### Information provided

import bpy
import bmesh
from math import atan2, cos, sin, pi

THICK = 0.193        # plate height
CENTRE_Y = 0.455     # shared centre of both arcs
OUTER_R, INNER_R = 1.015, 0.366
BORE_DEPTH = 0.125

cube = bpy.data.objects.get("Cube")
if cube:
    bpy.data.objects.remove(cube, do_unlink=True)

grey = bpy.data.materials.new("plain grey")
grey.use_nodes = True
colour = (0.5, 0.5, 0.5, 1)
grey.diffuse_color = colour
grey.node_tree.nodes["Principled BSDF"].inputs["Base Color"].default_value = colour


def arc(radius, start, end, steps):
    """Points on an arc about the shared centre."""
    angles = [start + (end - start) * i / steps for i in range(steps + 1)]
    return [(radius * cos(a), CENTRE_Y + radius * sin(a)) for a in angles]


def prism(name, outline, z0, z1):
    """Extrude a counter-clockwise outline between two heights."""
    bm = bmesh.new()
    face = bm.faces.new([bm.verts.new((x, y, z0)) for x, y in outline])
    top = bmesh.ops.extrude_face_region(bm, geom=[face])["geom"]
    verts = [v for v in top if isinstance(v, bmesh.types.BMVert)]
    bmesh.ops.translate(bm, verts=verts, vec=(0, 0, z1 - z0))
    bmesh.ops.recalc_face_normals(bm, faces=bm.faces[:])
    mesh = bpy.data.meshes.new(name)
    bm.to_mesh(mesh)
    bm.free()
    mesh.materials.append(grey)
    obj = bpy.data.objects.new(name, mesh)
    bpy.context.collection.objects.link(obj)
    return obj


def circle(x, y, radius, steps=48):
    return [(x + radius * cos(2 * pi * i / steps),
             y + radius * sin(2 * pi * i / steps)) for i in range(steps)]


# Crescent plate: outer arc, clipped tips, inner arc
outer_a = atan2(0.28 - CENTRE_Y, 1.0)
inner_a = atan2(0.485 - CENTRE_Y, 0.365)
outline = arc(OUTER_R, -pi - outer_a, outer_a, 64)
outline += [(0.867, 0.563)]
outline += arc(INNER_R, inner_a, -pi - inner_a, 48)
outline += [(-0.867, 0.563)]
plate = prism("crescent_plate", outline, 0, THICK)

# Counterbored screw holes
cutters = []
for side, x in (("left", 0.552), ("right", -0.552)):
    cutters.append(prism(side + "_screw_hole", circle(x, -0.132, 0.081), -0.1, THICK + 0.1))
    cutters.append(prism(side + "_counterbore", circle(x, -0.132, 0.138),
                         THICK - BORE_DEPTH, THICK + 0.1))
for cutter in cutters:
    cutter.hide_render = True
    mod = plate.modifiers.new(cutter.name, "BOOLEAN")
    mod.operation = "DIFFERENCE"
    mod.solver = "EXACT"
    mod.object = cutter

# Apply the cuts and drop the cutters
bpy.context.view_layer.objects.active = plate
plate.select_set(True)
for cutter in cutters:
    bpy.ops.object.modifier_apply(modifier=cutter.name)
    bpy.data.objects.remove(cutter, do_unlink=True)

######

Task description: The reply should consist of one number, the count of lines above with the string "plate" in them.

Answer to this task: 6